#### [WHAT IS NEEDED]
Where a line below includes the word "target", copy that line.

#### [INPUT RECORDS]

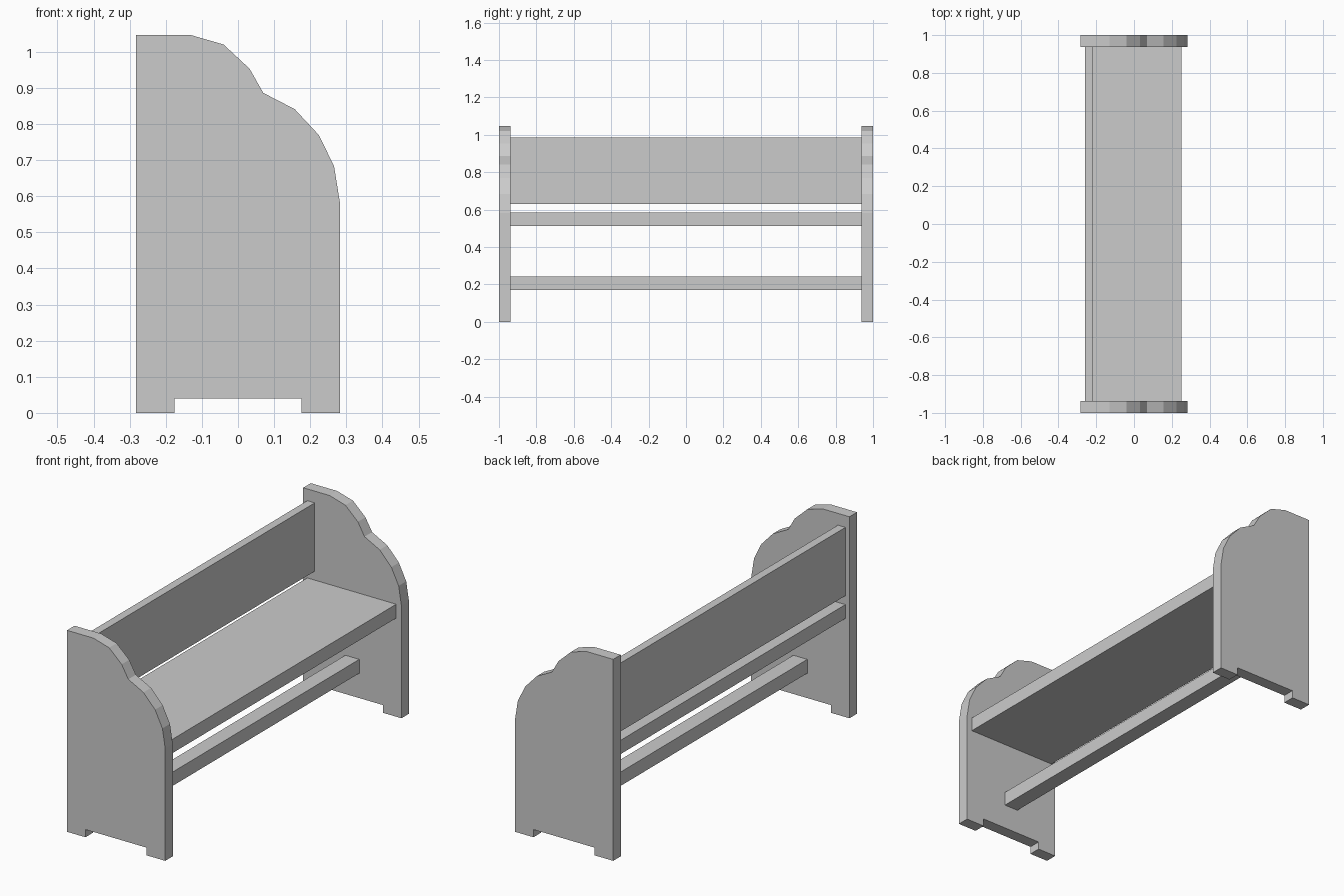
import bpy
import bmesh

if "Cube" in bpy.data.objects:
    bpy.data.objects.remove(bpy.data.objects["Cube"])

INNER = 0.938  # inner face of the side panels


def prism(name, profile, y0, y1):
    """Extrude an (x, z) outline along y."""
    bm = bmesh.new()
    face = bm.faces.new([bm.verts.new((x, y0, z)) for x, z in profile])
    ext = bmesh.ops.extrude_face_region(bm, geom=[face])
    moved = [g for g in ext["geom"] if isinstance(g, bmesh.types.BMVert)]
    bmesh.ops.translate(bm, verts=moved, vec=(0, y1 - y0, 0))
    bmesh.ops.recalc_face_normals(bm, faces=bm.faces[:])
    mesh = bpy.data.meshes.new(name)
    bm.to_mesh(mesh)
    bm.free()
    obj = bpy.data.objects.new(name, mesh)
    bpy.context.collection.objects.link(obj)
    return obj


def board(name, x0, x1, z0, z1):
    """Plank spanning between the two side panels."""
    return prism(name, [(x0, z0), (x1, z0), (x1, z1), (x0, z1)], -INNER, INNER)


# Side panels: two-lobed front edge and a shallow notch leaving two feet
outline = [
    (-0.282, 0), (-0.176, 0), (-0.176, 0.04), (0.176, 0.04), (0.176, 0), (0.282, 0),
    (0.282, 0.583), (0.266, 0.683), (0.224, 0.769), (0.157, 0.841), (0.07, 0.886),
    (0.032, 0.953), (-0.04, 1.02), (-0.13, 1.046), (-0.282, 1.046),
]
for label, y0, y1 in (("front", -1, -INNER), ("back", INNER, 1)):
    prism(label + "_side_panel", outline, y0, y1)

# Seat, backrest and lower stretcher
board("seat", -0.259, 0.252, 0.512, 0.584)
board("backrest", -0.259, -0.216, 0.63, 0.985)
board("stretcher", -0.04, 0.04, 0.169, 0.241)
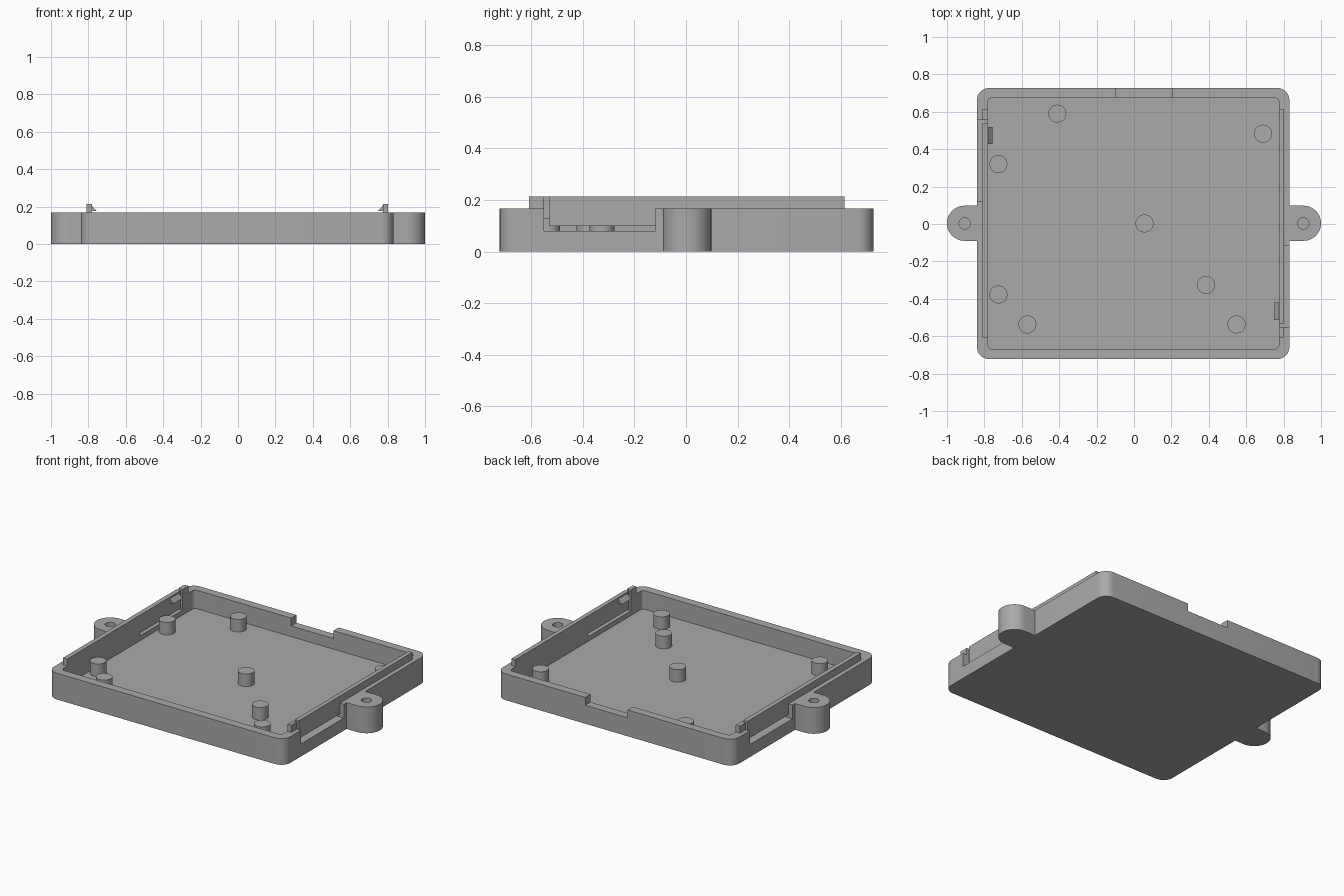
import bpy, bmesh, math
from mathutils import Vector

cube = bpy.data.objects.get("Cube")
if cube:
    bpy.data.objects.remove(cube)

grey = bpy.data.materials.new("plain grey")
grey.use_nodes = True
COLOUR = (0.4, 0.4, 0.4, 1)
grey.diffuse_color = COLOUR
grey.node_tree.nodes["Principled BSDF"].inputs["Base Color"].default_value = COLOUR

CX, CY = -0.004, 0.003          # centre of the box
WALL, LIP, FLOOR = 0.168, 0.213, 0.05


def prism(name, outline, depth):
    """Extrude a closed loop of 3D points along a vector."""
    bm = bmesh.new()
    face = bm.faces.new([bm.verts.new(p) for p in outline])
    new = bmesh.ops.extrude_face_region(bm, geom=[face])["geom"]
    verts = [v for v in new if isinstance(v, bmesh.types.BMVert)]
    bmesh.ops.translate(bm, verts=verts, vec=depth)
    bmesh.ops.recalc_face_normals(bm, faces=bm.faces)
    mesh = bpy.data.meshes.new(name)
    bm.to_mesh(mesh)
    bm.free()
    mesh.materials.append(grey)
    obj = bpy.data.objects.new(name, mesh)
    bpy.context.collection.objects.link(obj)
    return obj


def rounded_box(name, x, y, z, r=0, steps=8):
    """Upright block with rounded vertical corners."""
    (x0, x1), (y0, y1) = sorted(x), sorted(y)
    corners = [(x1 - r, y1 - r), (x0 + r, y1 - r), (x0 + r, y0 + r), (x1 - r, y0 + r)]
    pts = []
    for i, (cx, cy) in enumerate(corners):
        for k in range(steps + 1 if r else 1):
            a = math.pi / 2 * (i + k / steps)
            pts.append((cx + r * math.cos(a), cy + r * math.sin(a), z[0]))
    return prism(name, pts, (0, 0, z[1] - z[0]))


def cylinder(name, x, y, z, r, n=32):
    pts = [(x + r * math.cos(2 * math.pi * i / n), y + r * math.sin(2 * math.pi * i / n), z[0])
           for i in range(n)]
    return prism(name, pts, (0, 0, z[1] - z[0]))


def side_box(name, s, x, y, z):
    """Block placed relative to the box centre, turned half round for s = -1."""
    return rounded_box(name, [CX + s * v for v in x], [CY + s * v for v in y], z)


def combine(target, tool, operation):
    mod = target.modifiers.new(operation, "BOOLEAN")
    mod.operation, mod.solver, mod.object = operation, "EXACT", tool
    bpy.context.view_layer.objects.active = target
    bpy.ops.object.modifier_apply(modifier=mod.name)
    bpy.data.objects.remove(tool)


def smooth(obj):
    bpy.ops.object.select_all(action="DESELECT")
    obj.select_set(True)
    bpy.context.view_layer.objects.active = obj
    bpy.ops.object.shade_smooth_by_angle(angle=math.radians(30))


# Solid body with mounting ears and raised side lips
tray = rounded_box("tray", (-0.84, 0.831), (-0.722, 0.727), (0, WALL), 0.065)
for s in (1, -1):
    combine(tray, rounded_box("ear", (s * 0.7, s), (-0.09, 0.098), (0, WALL), 0.0939, 12), "UNION")
    combine(tray, side_box("lip", s, (0.6, 0.807), (-0.611, 0.611), (0.1, LIP)), "UNION")

# Hollow interior and the notch in the back wall
combine(tray, rounded_box("cavity", (-0.781, 0.775), (-0.668, 0.674), (FLOOR, 0.4), 0.022), "DIFFERENCE")
combine(tray, rounded_box("notch", (-0.096, 0.203), (0.6, 0.8), (0.118, 0.4)), "DIFFERENCE")

for s in (1, -1):
    # Blind screw hole in the ear
    combine(tray, cylinder("hole", s * 0.905, 0.003, (FLOOR, 0.4), 0.03), "DIFFERENCE")
    # Outer recess, end gap and under gap that free the springy clip arm
    combine(tray, side_box("recess", s, (0.807, 0.9), (-0.553, -0.121), (0.08, 0.4)), "DIFFERENCE")
    combine(tray, side_box("end_gap", s, (0.74, 0.83), (-0.553, -0.534), (0.08, 0.4)), "DIFFERENCE")
    combine(tray, side_box("under_gap", s, (0.74, 0.83), (-0.545, -0.121), (0.08, 0.099)), "DIFFERENCE")
    # Wedge tooth on the inside of the clip arm
    wedge = [(0.785, 0.177), (0.752, 0.177), (0.779, 0.206), (0.785, 0.206)]
    outline = [Vector((CX + s * x, CY - s * 0.516, z)) for x, z in wedge]
    prism("left_clip_tooth" if s > 0 else "right_clip_tooth", outline, (0, s * 0.092, 0))
smooth(tray)

# Support posts on the floor
posts = [(-0.41, 0.59), (0.69, 0.483), (-0.725, 0.32), (0.056, 0.003),
         (0.385, -0.326), (-0.725, -0.377), (-0.57, -0.537), (0.548, -0.537)]
for i, (x, y) in enumerate(posts, 1):
    smooth(cylinder(f"support_post_{i}", x, y, (FLOOR - 0.01, 0.13), 0.048))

#### [EXERCISE SOLUTION]
def combine(target, tool, operation):
    mod = target.modifiers.new(operation, "BOOLEAN")
    bpy.context.view_layer.objects.active = target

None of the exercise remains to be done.